Thoughts from Thursday, August 13, 2020

  1. FANMAG – still pressing higher, but isn’t this a bit much?

FANMAG, if you were wondering, stands for Facebook, Apple, Netflix, Microsoft, Amazon and Google.  These companies have been doing the heavy lifting of the markets for the past 3 years, but as of late, they have gone to new heights.  FANMAG value as a group is now bigger than all of the companies in the Financials, Industrials, Materials, and Energy sectors of the S&P 500 COMBINED.  In an even crazier example, Apple’s value is nearly equal to that of the entire Russell 2000 index.

There are two ways this ends:  ugly or a disaster.  History is always our guide here, and in the past, every time we have seen similar extremes, the end result is these companies losing 40%+ in another correction.  Will that start tomorrow?  Probably not.  But thinking that these companies are untouchable could be a giant mistake if you are buying today hoping they will continue to sky-rocket.

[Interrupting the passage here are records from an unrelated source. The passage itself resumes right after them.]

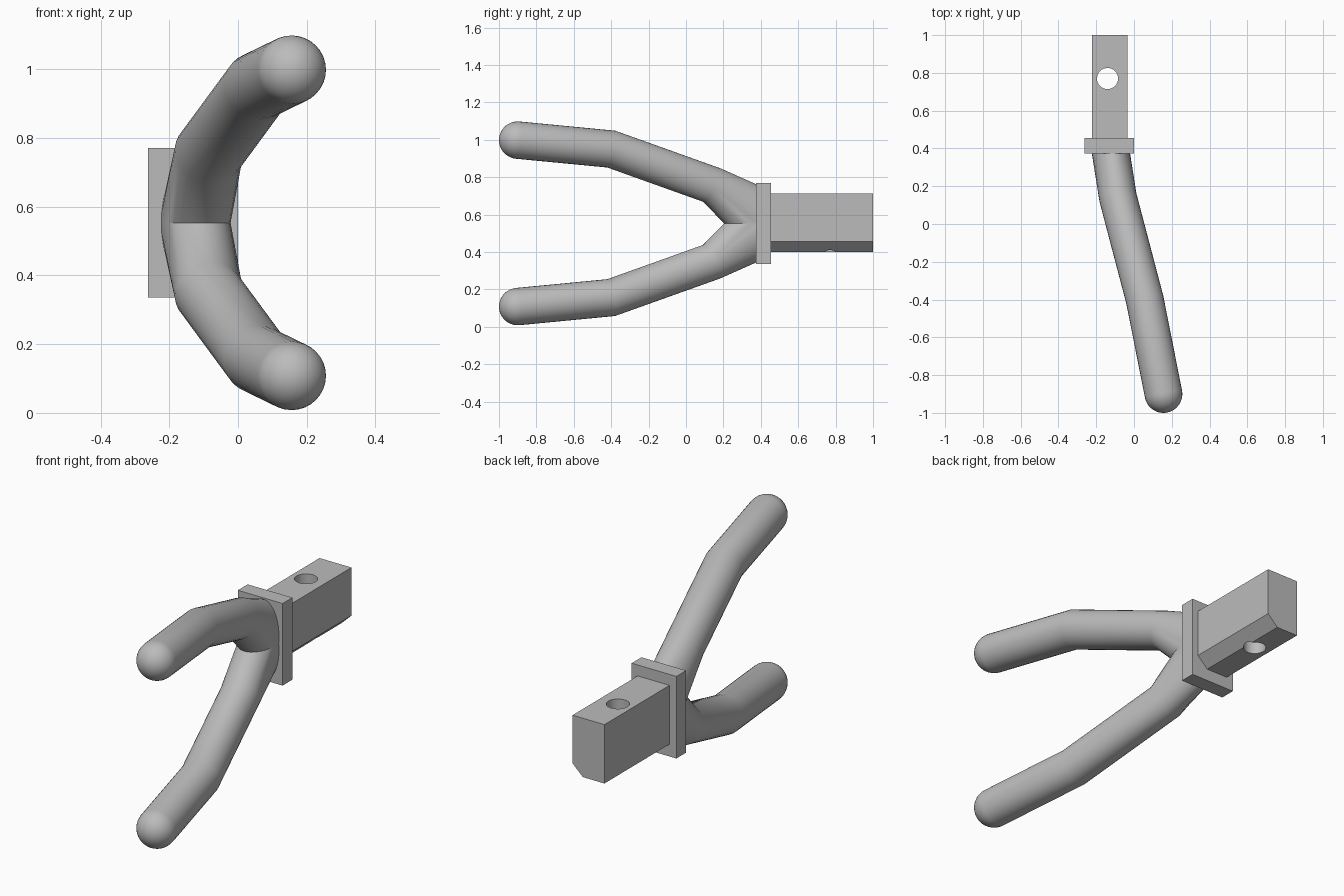
import bpy, bmesh, math
from mathutils import Vector

cube = bpy.data.objects.get("Cube")
if cube:
    bpy.data.objects.remove(cube, do_unlink=True)

MID_Z = 0.553       # height of the mirror plane between the prongs
RADIUS = 0.1
SIDES = 32

grey = bpy.data.materials.new("plain grey")
grey.use_nodes = True
colour = (0.5, 0.5, 0.5, 1)
grey.diffuse_color = colour
grey.node_tree.nodes["Principled BSDF"].inputs["Base Color"].default_value = colour


def make_object(name, bm, location=(0, 0, 0)):
    bmesh.ops.recalc_face_normals(bm, faces=bm.faces)
    mesh = bpy.data.meshes.new(name)
    bm.to_mesh(mesh)
    bm.free()
    obj = bpy.data.objects.new(name, mesh)
    obj.location = location
    mesh.materials.append(grey)
    bpy.context.collection.objects.link(obj)
    return obj


def select(obj):
    bpy.ops.object.select_all(action="DESELECT")
    obj.select_set(True)
    bpy.context.view_layer.objects.active = obj


def apply_and_smooth(obj, modifier):
    select(obj)
    bpy.ops.object.modifier_apply(modifier=modifier.name)
    bpy.ops.object.shade_smooth_by_angle(angle=math.radians(30))


def extrude_profile(name, profile, y0, y1):
    """Extrude an x-z outline along y."""
    bm = bmesh.new()
    face = bm.faces.new([bm.verts.new((x, y0, z)) for x, z in profile])
    moved = bmesh.ops.extrude_face_region(bm, geom=[face])["geom"]
    verts = [v for v in moved if isinstance(v, bmesh.types.BMVert)]
    bmesh.ops.translate(bm, verts=verts, vec=(0, y1 - y0, 0))
    # The extrude keeps the starting face, so both ends stay closed
    if not face.is_valid or len(bm.faces) < len(profile) + 2:
        bmesh.ops.holes_fill(bm, edges=bm.edges)
    return make_object(name, bm)


# Forked prongs: one round-ended mitred tube, mirrored top to bottom
path = [Vector(p) for p in ((0.156, -0.9, 0.998 - MID_Z), (0.057, -0.4, 0.95 - MID_Z),
                            (-0.085, 0.14, 0.757 - MID_Z), (-0.123, 0.38, 0.567 - MID_Z))]
dirs = [(b - a).normalized() for a, b in zip(path, path[1:])]
u = dirs[0].cross(Vector((0, 0, 1))).normalized()
v = u.cross(dirs[0])
circle = [u * math.cos(2 * math.pi * i / SIDES) + v * math.sin(2 * math.pi * i / SIDES)
          for i in range(SIDES)]

rings = []
for step in range(1, 11):                       # rounded tip
    a = step / 10 * math.pi / 2
    rings.append([path[0] + RADIUS * (c * math.sin(a) - dirs[0] * math.cos(a)) for c in circle])
normals = [dirs[0] + dirs[1], dirs[1] + dirs[2], Vector((0, 1, 0))]
for centre, along, normal in zip(path[1:], dirs, normals):
    rings.append([p + along * ((centre - p).dot(normal) / along.dot(normal)) for p in rings[-1]])
flare = 0.193 / max(p.z - path[-1].z for p in rings[-1])
for p in rings[-1]:                             # flared root at the collar
    p.z = path[-1].z + (p.z - path[-1].z) * flare

bm = bmesh.new()
loops = [[bm.verts.new(p) for p in ring] for ring in rings]
pole = bm.verts.new(path[0] - dirs[0] * RADIUS)
for i in range(SIDES):
    j = (i + 1) % SIDES
    bm.faces.new((pole, loops[0][i], loops[0][j]))
    for a, b in zip(loops, loops[1:]):
        bm.faces.new((a[i], b[i], b[j], a[j]))
prongs = make_object("forked_prongs", bm, (0, 0, MID_Z))
mirror = prongs.modifiers.new("mirror", "MIRROR")
mirror.use_axis = (False, False, True)
mirror.use_bisect_axis = (False, False, True)
apply_and_smooth(prongs, mirror)

# Rectangular collar
extrude_profile("collar", [(-0.262, 0.335), (0, 0.335), (0, 0.77), (-0.262, 0.77)], 0.373, 0.455)

# Mounting bar with one chamfered lower edge
bar = extrude_profile("mounting_bar", [(-0.222, 0.4), (-0.095, 0.4), (-0.035, 0.457),
                                       (-0.035, 0.712), (-0.222, 0.712)], 0.45, 1.0)

# Round pin hole through the bar
bpy.ops.mesh.primitive_cylinder_add(vertices=SIDES, radius=0.056, depth=1,
                                    location=(-0.14, 0.77, 0.55))
cutter = bpy.context.object
cutter.name = "hole_cutter"
cutter.hide_render = True
cutter.data.materials.append(grey)
cut = bar.modifiers.new("pin_hole", "BOOLEAN")
cut.operation = "DIFFERENCE"
cut.solver = "EXACT"
cut.object = cutter
apply_and_smooth(bar, cut)
bpy.data.objects.remove(cutter, do_unlink=True)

  1. Unemployment claims

Wall Street and politicians are cheering the latest weekly unemployment claims released today since they were less than 1m.  That may seem like a big deal, and as this chart shows, the trend for new unemployment claims continues to fall slowly but surely.

But keep this perspective…until COVID-19, there was NEVER a single week of 1m claims.  EVER.  Continuing claims counting all unemployment assistance amounts to 28m people per the same report.  Do you know how many people are in the workforce in America?  Roughly 160m.

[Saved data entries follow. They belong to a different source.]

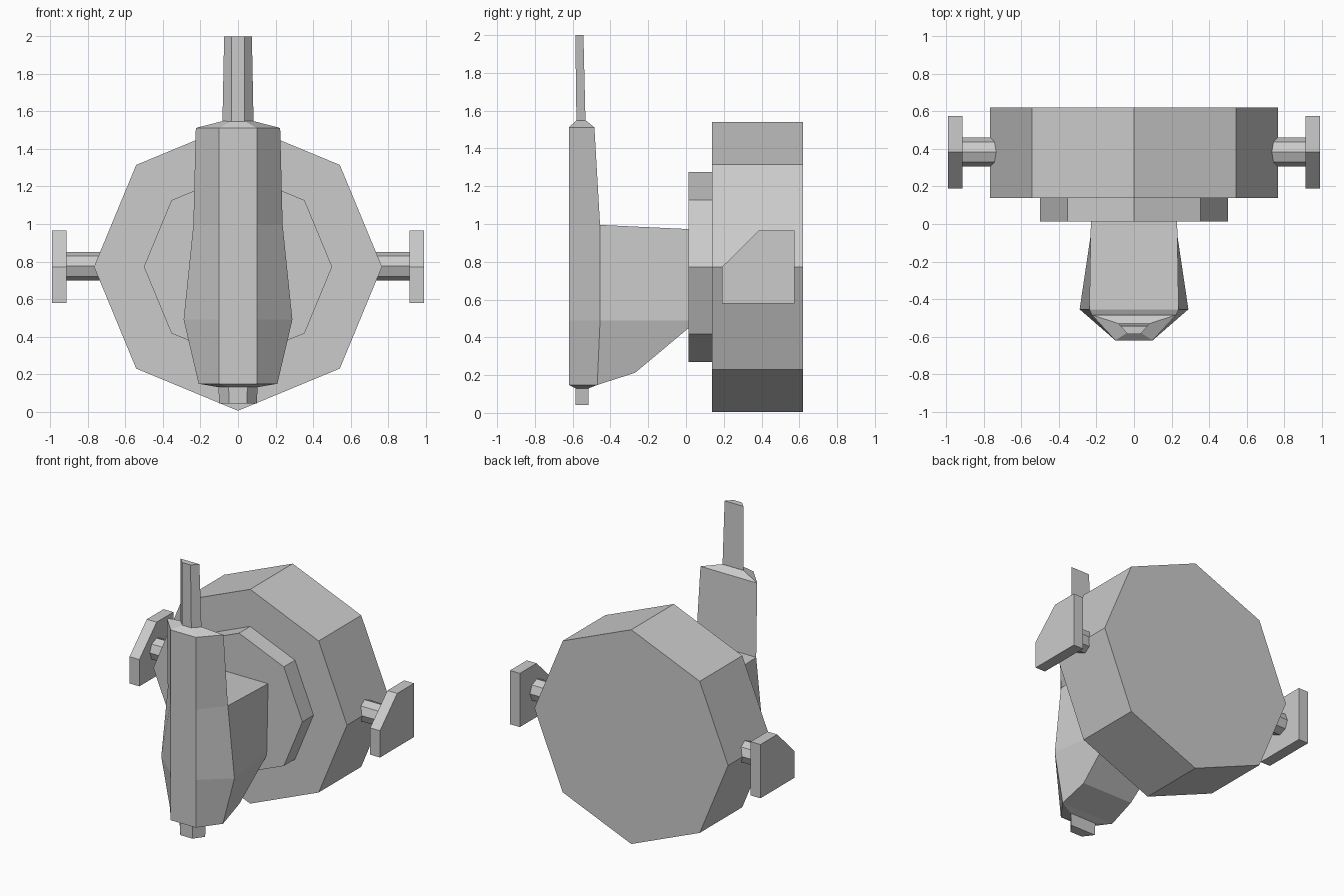
import bpy
from math import cos, sin, tau

if "Cube" in bpy.data.objects:
    bpy.data.objects.remove(bpy.data.objects["Cube"])


def make(name, verts, faces):
    me = bpy.data.meshes.new(name)
    me.from_pydata(verts, [], faces)
    ob = bpy.data.objects.new(name, me)
    bpy.context.collection.objects.link(ob)
    # consistent outward normals
    import bmesh
    bm = bmesh.new()
    bm.from_mesh(me)
    bmesh.ops.recalc_face_normals(bm, faces=bm.faces)
    bm.to_mesh(me)
    bm.free()
    return ob


def loft(name, rings):
    """Skin a stack of equal-length rings and cap both ends."""
    n = len(rings[0])
    verts = [v for r in rings for v in r]
    faces = [tuple(range(n)), tuple(range(len(verts) - n, len(verts)))]
    for k in range(len(rings) - 1):
        for i in range(n):
            a, b = k * n + i, k * n + (i + 1) % n
            faces.append((a, b, b + n, a + n))
    return make(name, verts, faces)


def octagon(r, place):
    return [place(r * cos(i * tau / 8), r * sin(i * tau / 8)) for i in range(8)]


def trapezoid(z, x_front, y_front, x_back, y_back):
    return [(-x_front, y_front, z), (x_front, y_front, z),
            (x_back, y_back, z), (-x_back, y_back, z)]


CZ = 0.772

# Octagonal drum and the smaller plate on its front
for name, r, y0, y1 in (("drum", 0.768, 0.138, 0.62), ("front_plate", 0.502, 0.012, 0.138)):
    loft(name, [octagon(r, lambda a, b, y=y: (a, y, CZ + b)) for y in (y0, y1)])

# Side axles and their chamfered end plates
plate = [(0.19, 0.58), (0.575, 0.58), (0.575, 0.965), (0.385, 0.965), (0.19, 0.772)]
for side, s in (("left", -1), ("right", 1)):
    loft("axle_" + side, [octagon(0.077, lambda a, b, x=x: (s * x, 0.384 + a, CZ + 0.003 + b))
                          for x in (0.70, 0.93)])
    loft("end_plate_" + side, [[(s * x, y, z) for y, z in plate] for x in (0.915, 0.993)])

# Upright pod with faceted front
loft("pod", [trapezoid(*r) for r in (
    (0.13, 0.05, -0.585, 0.105, -0.515),
    (0.148, 0.10, -0.62, 0.21, -0.47),
    (0.49, 0.10, -0.62, 0.29, -0.455),
    (0.995, 0.10, -0.62, 0.238, -0.455),
    (1.512, 0.10, -0.62, 0.225, -0.485),
    (1.548, 0.036, -0.58, 0.085, -0.53))])

# Mast on top and nub below
loft("mast", [trapezoid(1.54, 0.036, -0.58, 0.083, -0.532),
              trapezoid(2.0, 0.034, -0.586, 0.074, -0.543)])
loft("bottom_nub", [trapezoid(0.042, 0.048, -0.585, 0.10, -0.515),
                    trapezoid(0.14, 0.05, -0.585, 0.105, -0.515)])

# Keel joining the pod to the front plate: (y, z, half width) outline
keel = [(-0.455, 0.995, 0.238), (0.015, 0.973, 0.23), (0.015, 0.49, 0.22), (0.015, 0.45, 0.215),
        (-0.27, 0.212, 0.20), (-0.47, 0.148, 0.21), (-0.455, 0.49, 0.29)]
verts = [(s * x, y, z) for s in (1, -1) for y, z, x in keel]
faces = [(i, (i + 1) % 7, (i + 1) % 7 + 7, i + 7) for i in range(7)]
for o in (0, 7):
    faces += [(o, o + 1, o + 2, o + 6), (o + 6, o + 2, o + 3, o + 4, o + 5)]
make("keel", verts, faces)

So the math says 28/160 = 17.5% of Americans are receiving some form of unemployment benefit.

Employment drives an economy.  If we can’t get people back to work, the economic doldrums will continue for many years to come.

  1. Netflix rally ahead?

At this point, we are hearing all the excuses why stocks are not over-valued.  Recovery is here.  Fed won’t let us down.  It’s a new era for technology so tech companies should be valued more.  I can go on and on and on.  But then this article caught my attention, and I wonder if anyone else is paying attention to how irrational the arguments are for Netflix.  The stock has rallied 40% since April 1st.  Is that not exceptional?  While maybe not on par with some of the other outrageous tech companies, how can 40% over 3 months NOT ALREADY BE CONSIDERED A BREAKOUT?

Here are the reasons (greed…total return since 4/1/2020):  

TSLA is up 339%

AAPL is up 92%

NVDA is up 88%

AMZN is up 67%

FB is up 57%

But 40% is a stark contrast to its 3-year growth of 292%, so maybe the whining and disappointment is justified?

Leave a Reply

Your email address will not be published. Required fields are marked *